-- Required action --
One line at a time, check the entries below for the word "times", and copy each line that has it.

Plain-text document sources

================

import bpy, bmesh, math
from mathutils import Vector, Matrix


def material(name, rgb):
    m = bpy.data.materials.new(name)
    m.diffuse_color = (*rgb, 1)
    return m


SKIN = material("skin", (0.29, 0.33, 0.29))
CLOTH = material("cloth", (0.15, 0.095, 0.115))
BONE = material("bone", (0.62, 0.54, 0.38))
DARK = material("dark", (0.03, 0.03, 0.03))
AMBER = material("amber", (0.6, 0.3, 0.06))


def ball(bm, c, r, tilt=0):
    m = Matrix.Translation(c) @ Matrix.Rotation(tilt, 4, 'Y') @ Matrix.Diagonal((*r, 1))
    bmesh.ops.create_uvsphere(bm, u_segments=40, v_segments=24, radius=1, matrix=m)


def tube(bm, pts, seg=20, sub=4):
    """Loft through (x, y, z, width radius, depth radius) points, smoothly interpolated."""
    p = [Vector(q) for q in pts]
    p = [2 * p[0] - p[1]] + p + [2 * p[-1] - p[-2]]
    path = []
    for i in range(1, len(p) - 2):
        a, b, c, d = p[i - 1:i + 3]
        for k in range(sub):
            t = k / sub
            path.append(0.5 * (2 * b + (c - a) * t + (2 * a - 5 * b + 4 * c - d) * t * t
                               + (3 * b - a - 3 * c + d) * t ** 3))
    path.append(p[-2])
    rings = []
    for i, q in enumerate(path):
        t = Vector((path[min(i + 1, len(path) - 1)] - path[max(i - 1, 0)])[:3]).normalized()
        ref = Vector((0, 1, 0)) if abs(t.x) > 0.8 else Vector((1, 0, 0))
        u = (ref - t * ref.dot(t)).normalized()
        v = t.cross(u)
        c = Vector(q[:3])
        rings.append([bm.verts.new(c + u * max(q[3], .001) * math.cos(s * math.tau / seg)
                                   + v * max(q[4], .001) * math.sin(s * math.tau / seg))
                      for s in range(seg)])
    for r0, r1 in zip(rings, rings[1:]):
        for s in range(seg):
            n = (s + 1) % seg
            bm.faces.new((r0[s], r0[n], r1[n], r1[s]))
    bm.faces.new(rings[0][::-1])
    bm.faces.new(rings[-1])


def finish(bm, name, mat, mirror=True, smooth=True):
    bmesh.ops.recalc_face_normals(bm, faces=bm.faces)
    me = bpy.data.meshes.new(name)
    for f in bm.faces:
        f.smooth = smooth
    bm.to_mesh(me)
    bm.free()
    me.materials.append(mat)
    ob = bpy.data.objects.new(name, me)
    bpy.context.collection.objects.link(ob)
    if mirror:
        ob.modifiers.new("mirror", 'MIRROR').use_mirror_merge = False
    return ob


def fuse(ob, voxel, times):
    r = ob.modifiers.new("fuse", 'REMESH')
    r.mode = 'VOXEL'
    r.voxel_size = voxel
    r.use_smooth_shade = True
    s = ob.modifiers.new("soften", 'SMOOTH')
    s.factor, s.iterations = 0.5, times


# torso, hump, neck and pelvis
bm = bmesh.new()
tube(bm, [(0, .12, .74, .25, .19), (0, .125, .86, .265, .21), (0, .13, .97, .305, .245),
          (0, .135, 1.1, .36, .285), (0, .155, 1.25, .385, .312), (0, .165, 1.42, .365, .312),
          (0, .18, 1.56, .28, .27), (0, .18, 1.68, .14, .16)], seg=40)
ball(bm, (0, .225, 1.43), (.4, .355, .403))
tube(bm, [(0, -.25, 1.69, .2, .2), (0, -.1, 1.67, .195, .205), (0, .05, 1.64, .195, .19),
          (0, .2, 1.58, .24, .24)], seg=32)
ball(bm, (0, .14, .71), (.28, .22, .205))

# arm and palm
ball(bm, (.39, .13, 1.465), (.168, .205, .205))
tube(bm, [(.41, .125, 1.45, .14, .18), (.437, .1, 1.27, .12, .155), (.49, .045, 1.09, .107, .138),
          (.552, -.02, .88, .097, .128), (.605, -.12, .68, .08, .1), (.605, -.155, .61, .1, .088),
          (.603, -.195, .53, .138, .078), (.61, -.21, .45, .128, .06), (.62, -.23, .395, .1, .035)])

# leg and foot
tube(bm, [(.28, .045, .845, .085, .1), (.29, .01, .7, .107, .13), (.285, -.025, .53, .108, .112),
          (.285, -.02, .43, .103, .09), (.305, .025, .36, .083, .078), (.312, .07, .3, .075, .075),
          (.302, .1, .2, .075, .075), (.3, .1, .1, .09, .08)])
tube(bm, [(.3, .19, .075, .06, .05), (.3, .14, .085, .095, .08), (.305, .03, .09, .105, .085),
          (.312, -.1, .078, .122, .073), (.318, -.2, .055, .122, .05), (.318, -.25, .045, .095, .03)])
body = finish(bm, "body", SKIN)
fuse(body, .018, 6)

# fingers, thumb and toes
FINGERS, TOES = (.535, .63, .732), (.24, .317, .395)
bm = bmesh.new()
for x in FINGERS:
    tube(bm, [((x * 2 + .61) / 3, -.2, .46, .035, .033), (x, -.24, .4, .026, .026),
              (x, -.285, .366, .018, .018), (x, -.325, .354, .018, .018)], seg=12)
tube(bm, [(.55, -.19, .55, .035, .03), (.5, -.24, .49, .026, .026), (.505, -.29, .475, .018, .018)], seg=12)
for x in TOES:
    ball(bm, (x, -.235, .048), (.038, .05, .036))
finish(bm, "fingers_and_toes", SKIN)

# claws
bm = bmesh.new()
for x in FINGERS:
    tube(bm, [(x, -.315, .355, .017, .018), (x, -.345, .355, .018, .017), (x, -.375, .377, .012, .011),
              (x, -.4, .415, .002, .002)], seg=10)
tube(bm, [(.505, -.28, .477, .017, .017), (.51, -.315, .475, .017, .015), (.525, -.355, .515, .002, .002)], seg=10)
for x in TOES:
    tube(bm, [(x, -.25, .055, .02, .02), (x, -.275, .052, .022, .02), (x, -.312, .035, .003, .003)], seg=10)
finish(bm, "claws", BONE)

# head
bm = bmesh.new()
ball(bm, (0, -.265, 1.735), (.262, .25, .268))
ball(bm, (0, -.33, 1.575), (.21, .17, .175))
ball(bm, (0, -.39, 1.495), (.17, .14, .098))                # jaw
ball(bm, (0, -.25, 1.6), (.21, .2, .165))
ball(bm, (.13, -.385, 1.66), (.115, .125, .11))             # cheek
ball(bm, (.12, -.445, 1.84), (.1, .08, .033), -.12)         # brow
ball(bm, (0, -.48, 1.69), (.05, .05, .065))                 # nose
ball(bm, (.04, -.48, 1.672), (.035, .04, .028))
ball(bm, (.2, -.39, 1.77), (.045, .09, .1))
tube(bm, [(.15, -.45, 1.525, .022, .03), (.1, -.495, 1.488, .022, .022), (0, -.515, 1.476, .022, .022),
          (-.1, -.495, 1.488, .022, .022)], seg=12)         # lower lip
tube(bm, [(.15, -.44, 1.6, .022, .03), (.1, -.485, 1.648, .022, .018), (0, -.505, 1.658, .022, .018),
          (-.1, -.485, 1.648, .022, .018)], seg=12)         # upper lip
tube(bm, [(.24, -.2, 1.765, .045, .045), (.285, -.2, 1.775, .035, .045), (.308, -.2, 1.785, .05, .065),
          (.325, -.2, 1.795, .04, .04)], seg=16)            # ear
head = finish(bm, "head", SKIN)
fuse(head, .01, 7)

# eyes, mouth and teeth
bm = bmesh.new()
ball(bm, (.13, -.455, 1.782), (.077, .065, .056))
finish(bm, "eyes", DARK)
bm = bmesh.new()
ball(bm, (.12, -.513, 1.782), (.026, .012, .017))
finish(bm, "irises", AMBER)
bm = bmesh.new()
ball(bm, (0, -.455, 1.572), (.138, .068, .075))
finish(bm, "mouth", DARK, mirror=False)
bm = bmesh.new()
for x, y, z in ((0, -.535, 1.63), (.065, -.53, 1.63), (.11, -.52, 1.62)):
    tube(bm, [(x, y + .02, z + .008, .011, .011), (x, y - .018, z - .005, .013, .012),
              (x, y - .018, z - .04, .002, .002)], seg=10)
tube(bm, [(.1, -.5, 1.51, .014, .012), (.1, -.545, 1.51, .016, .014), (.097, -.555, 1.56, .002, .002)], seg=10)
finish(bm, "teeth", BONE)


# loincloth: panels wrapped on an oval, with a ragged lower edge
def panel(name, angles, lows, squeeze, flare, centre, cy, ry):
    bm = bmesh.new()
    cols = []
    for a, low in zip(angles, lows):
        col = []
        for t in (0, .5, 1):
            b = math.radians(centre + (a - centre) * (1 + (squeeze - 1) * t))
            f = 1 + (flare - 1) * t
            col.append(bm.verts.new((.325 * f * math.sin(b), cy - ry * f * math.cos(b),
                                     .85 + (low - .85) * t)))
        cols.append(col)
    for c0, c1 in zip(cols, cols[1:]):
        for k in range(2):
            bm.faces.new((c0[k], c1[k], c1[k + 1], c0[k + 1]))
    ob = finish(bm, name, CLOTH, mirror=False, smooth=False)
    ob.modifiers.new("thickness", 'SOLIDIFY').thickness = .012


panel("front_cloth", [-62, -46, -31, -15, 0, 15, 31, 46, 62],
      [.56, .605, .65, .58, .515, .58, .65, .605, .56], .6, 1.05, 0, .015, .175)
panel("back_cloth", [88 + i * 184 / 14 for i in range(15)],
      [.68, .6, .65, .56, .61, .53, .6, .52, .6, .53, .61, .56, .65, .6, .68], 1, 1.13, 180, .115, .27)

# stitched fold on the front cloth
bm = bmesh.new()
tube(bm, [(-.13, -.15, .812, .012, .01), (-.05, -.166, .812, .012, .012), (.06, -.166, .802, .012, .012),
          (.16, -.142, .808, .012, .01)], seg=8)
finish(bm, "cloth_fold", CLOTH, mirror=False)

================

-- Solution to this exercise --
def fuse(ob, voxel, times):
    s.factor, s.iterations = 0.5, times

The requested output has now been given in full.